If you need a bit of an "Acts Refresher," look back at the other blog posts.
While we won’t be able to cover all of Acts 1, 2, and 3 in this bible study I’ve written, we can focus in on a few verses to help get you started.
Acts picks up right where Luke’s Gospel leaves off: The Ascension of Jesus. Have you ever wondered what happened after the resurrection? Scripture tells us that Jesus ascended into Heaven. Luke mentions it at the ends of his Gospel then gives it a bit more fullness as we open Acts.
Read Acts 1:6-11 (Click on this link, it will open the scripture in a new window)
I love that even though Jesus had spent his ministry trying to explain to the disciples that he wasn’t going to do exactly what they expected, they still struggled to understand. “Lord, is this the time when you will restore the Kingdom to Israel?” (v. 6) It gives me comfort to know that even those who stood before Jesus struggled to understand all that he was teaching.
Questions for Reflection:
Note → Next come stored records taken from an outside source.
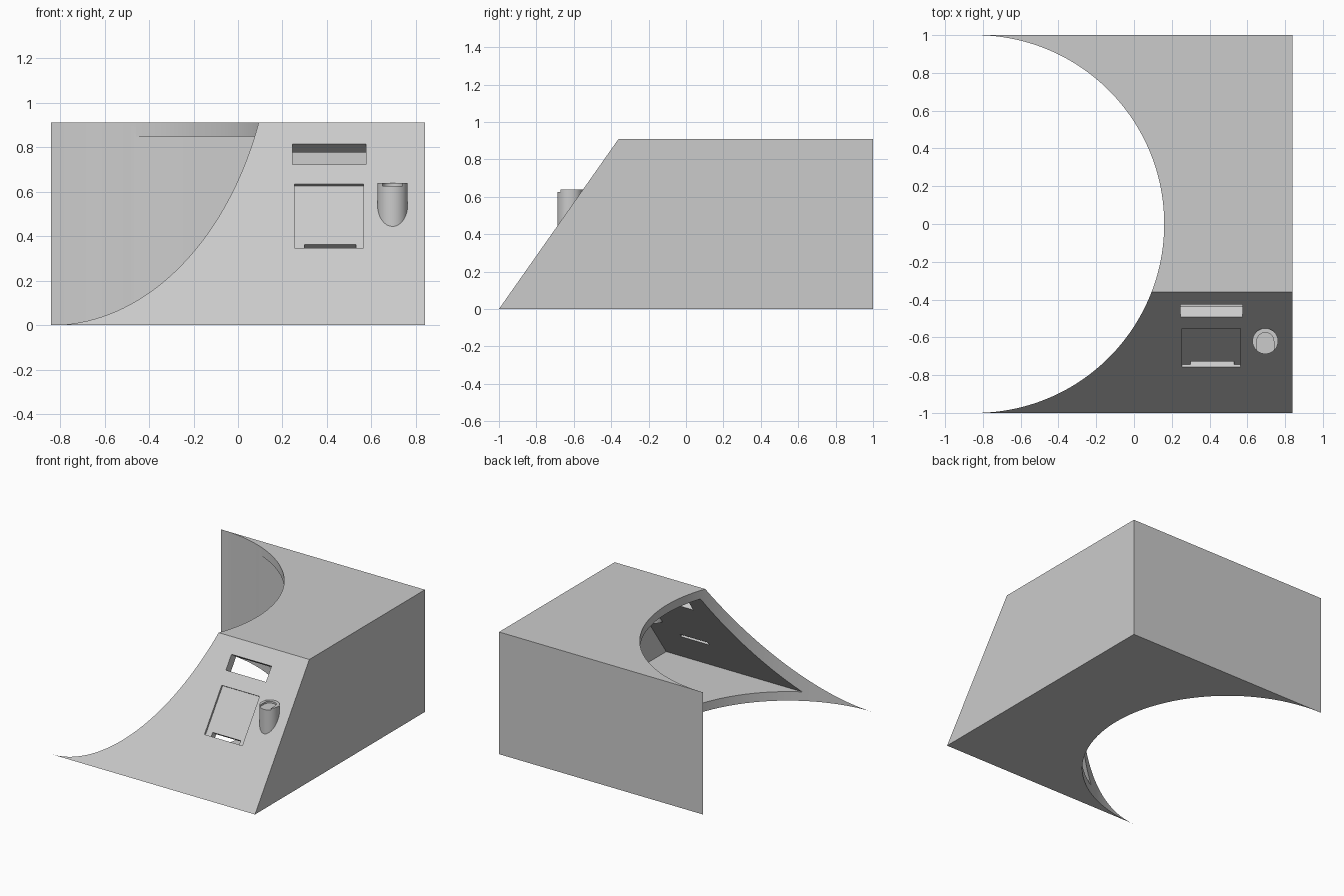
import bpy, bmesh
from math import sin, cos, pi, atan2, radians
from mathutils import Vector, Matrix

if "Cube" in bpy.data.objects:
    bpy.data.objects.remove(bpy.data.objects["Cube"])

W, H, TOP_Y = 0.84, 0.91, -0.36          # half width, height, top edge of the slope
TILT = atan2(H, TOP_Y + 1)
NORMAL = Vector((0, -sin(TILT), cos(TILT)))
WALL = 0.067

grey = bpy.data.materials.new("light grey")
grey.use_nodes = True
grey.diffuse_color = (0.6, 0.6, 0.6, 1)
grey.node_tree.nodes["Principled BSDF"].inputs["Base Color"].default_value = grey.diffuse_color


def prism(name, outline, z0, z1, slope_point=None):
    """Extrude a plan outline; optionally trim it with the sloped front plane."""
    bm = bmesh.new()
    face = bm.faces.new([bm.verts.new((x, y, z0)) for x, y in outline])
    up = bmesh.ops.extrude_face_region(bm, geom=[face])["geom"]
    bmesh.ops.translate(bm, vec=(0, 0, z1 - z0),
                        verts=[v for v in up if isinstance(v, bmesh.types.BMVert)])
    if slope_point:
        bmesh.ops.bisect_plane(bm, geom=bm.verts[:] + bm.edges[:] + bm.faces[:], dist=1e-5,
                               plane_co=slope_point, plane_no=NORMAL, clear_outer=True)
        bmesh.ops.holes_fill(bm, edges=[e for e in bm.edges if e.is_boundary])
    bmesh.ops.recalc_face_normals(bm, faces=bm.faces[:])
    mesh = bpy.data.meshes.new(name)
    bm.to_mesh(mesh)
    bm.free()
    obj = bpy.data.objects.new(name, mesh)
    obj.data.materials.append(grey)
    bpy.context.collection.objects.link(obj)
    return obj


def arc(cx, cy, r, a0, a1, n):
    return [(cx + r * cos(a0 + (a1 - a0) * i / n), cy + r * sin(a0 + (a1 - a0) * i / n))
            for i in range(n + 1)]


def rect(x0, x1, y0, y1):
    return [(x0, y0), (x1, y0), (x1, y1), (x0, y1)]


def cut(target, cutter):
    cutter.hide_render = True
    mod = target.modifiers.new("cut", "BOOLEAN")
    mod.operation, mod.solver, mod.object = "DIFFERENCE", "EXACT", cutter
    bpy.context.view_layer.objects.active = target
    bpy.ops.object.modifier_apply(modifier=mod.name)
    bpy.data.objects.remove(cutter)


def slope_box(name, x0, x1, z0, z1, depth):
    """Box square to the slope, spanning heights z0..z1 on its surface."""
    half = (z1 - z0) / sin(TILT) / 2
    box = prism(name, rect(x0, x1, -half, half), -depth, depth)
    zm = (z0 + z1) / 2
    box.data.transform(Matrix.Translation((0, -1 + zm * (TOP_Y + 1) / H, zm))
                       @ Matrix.Rotation(TILT, 4, "X"))
    return box


def smooth(obj):
    bpy.ops.object.select_all(action="DESELECT")
    obj.select_set(True)
    bpy.context.view_layer.objects.active = obj
    bpy.ops.object.shade_smooth_by_angle(angle=radians(30))


# Housing: block with a round bite out of its side and a sloped front
front = Vector((0, -1, 0))
plan = arc(-W, 0, 1, pi / 2, -pi / 2, 96) + [(W, -1), (W, 1)]
housing = prism("housing", plan, 0, H, front)

# Hollow interior, open towards the bite
cut(housing, prism("cavity", rect(-1.5, W - WALL, -1.5, 0.925), WALL, H - 0.063,
                   front - NORMAL * WALL))

# Window, shallow panel recess and the slot at its foot
cut(housing, slope_box("window_cutter", 0.245, 0.575, 0.722, 0.815, 0.15))
cut(housing, slope_box("panel_cutter", 0.253, 0.565, 0.346, 0.635, 0.015))
cut(housing, slope_box("slot_cutter", 0.3, 0.53, 0.3465, 0.371, 0.15))
smooth(housing)

# Round post standing through the slope, with an open channel in its top
px, py = 0.695, -0.62
post = prism("post", arc(px, py, 0.068, 0, 2 * pi, 48)[:-1], 0.425, 0.638)
channel = arc(px, py, 0.045, 0, pi, 20) + [(px - 0.045, -0.8), (px + 0.045, -0.8)]
cut(post, prism("channel_cutter", channel, 0.625, 0.7))
smooth(post)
Chapter two also contains the account of Pentecost - the coming of the Holy Spirit and the “birthday” of the Church. However, as we hear that every year on Pentecost Sunday, I wanted to give you a different look at the second chapter of Acts. Here we begin to see what happens after Pentecost - something we don’t discuss very much. Luke describes the conversion of the first followers of “the way” (they weren’t called Christians, yet!) and how they lived together.
Read Acts 2:37-47
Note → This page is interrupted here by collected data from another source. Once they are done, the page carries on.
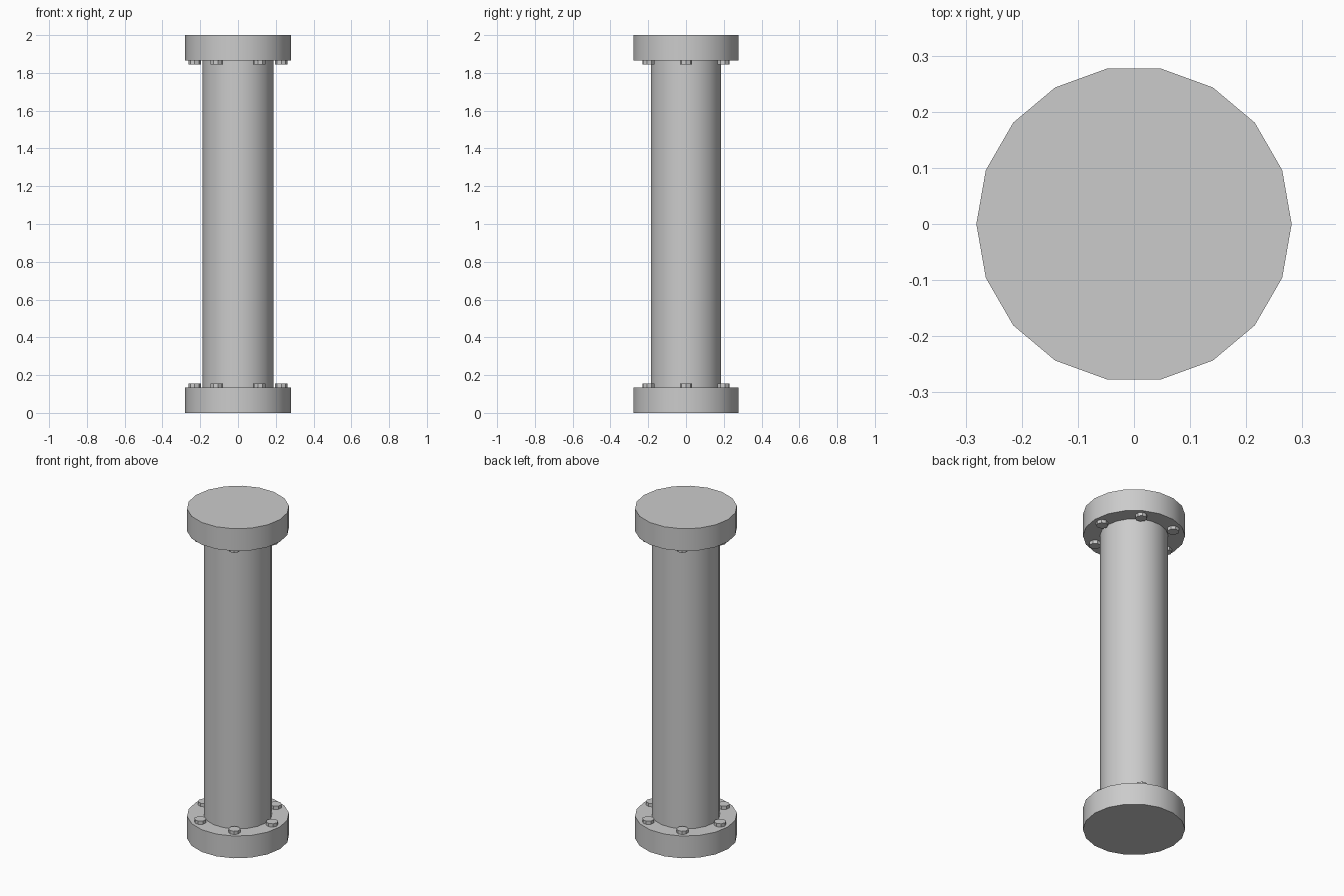
import bpy
from math import radians, sin, cos

if "Cube" in bpy.data.objects:
    bpy.data.objects.remove(bpy.data.objects["Cube"])

SIDES = 18
H = 2.0
FLANGE_H = 0.135
BOLT_H = 0.02


def cylinder(name, r, z0, z1, sides, x=0.0, y=0.0, turn=0.0):
    """Upright prism from z0 to z1 with a corner pointing along +x when turn = 0."""
    bpy.ops.mesh.primitive_cylinder_add(
        vertices=sides, radius=r, depth=z1 - z0, location=(x, y, (z0 + z1) / 2),
        rotation=(0, 0, turn + radians(90)))
    ob = bpy.context.object
    ob.name = name
    bpy.ops.object.shade_smooth_by_angle(angle=radians(30))
    return ob


# Pipe and end flanges
cylinder("pipe", 0.188, FLANGE_H, H - FLANGE_H, SIDES)
cylinder("bottom_flange", 0.281, 0, FLANGE_H, SIDES)
cylinder("top_flange", 0.281, H - FLANGE_H, H, SIDES)

# Ring of six bolts on the inner face of each flange
for i in range(6):
    a = radians(60 * i)
    x, y = 0.229 * cos(a), 0.229 * sin(a)
    cylinder(f"bottom_bolt_{i}", 0.033, FLANGE_H - 0.005, FLANGE_H + BOLT_H, 8, x, y, a)
    cylinder(f"top_bolt_{i}", 0.033, H - FLANGE_H - BOLT_H, H - FLANGE_H + 0.005, 8, x, y, a)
One of the things I love about Acts is that it gives us a glimpse into how to practice our faith. Certainly, the ways Luke describes aren’t the only ways, but his account of the early church gives us a powerful look at where our ancestors began. One of those examples occurs in verse 42. Luke says that the early Church “devoted themselves to the apostles teaching and fellowship, to the bread of bread and the prayers.” Wondering where to start in your own journey? Luke provides a beautiful framework to inspire our witness to all the Earth, as Jesus mentioned just a chapter ago.
Questions for Reflection:
As you start reading Acts, you’ll notice a lot of preaching. Peter preaches, Paul preaches, people you’ve never heard of preach. Lots of preaching. And it’s not for the faint of heart. As I mentioned: Acts will challenge you. Don’t give up. Let’s read together as Peter addresses a crowd at the temple.
Read Acts 3:11-26
What did you think? The preaching in Acts always reminds me of what I’d hear at revivals in the south. (Now you know where they get their evangelistic zeal!) We could talk about that - and I hope we will! - but I want to focus on a few verses in particular: 19-21.
Read Acts 3:19-21
We don’t talk a lot about repentance at South Church, but make no mistake, it’s an important part of our faith. Repentance isn’t about shame or guilt; God has no need for that. It’s about recognizing that we are human and often stand in need of forgiveness. So it makes sense that Peter begins with that simple request: “Repent.” After all, if we think we have nothing to repent for, what good is God’s grace? I’m also struck by verse 20’s reference to “times of refreshing.” What a lovely way to think of the grace of God: Like a refreshing spring for our parched spirits, which God pours out whenever we open our hearts in humility.
Questions for Reflection
Thank you everyone for opening scripture with me. Feel free to respond to the questions above in the comments section below.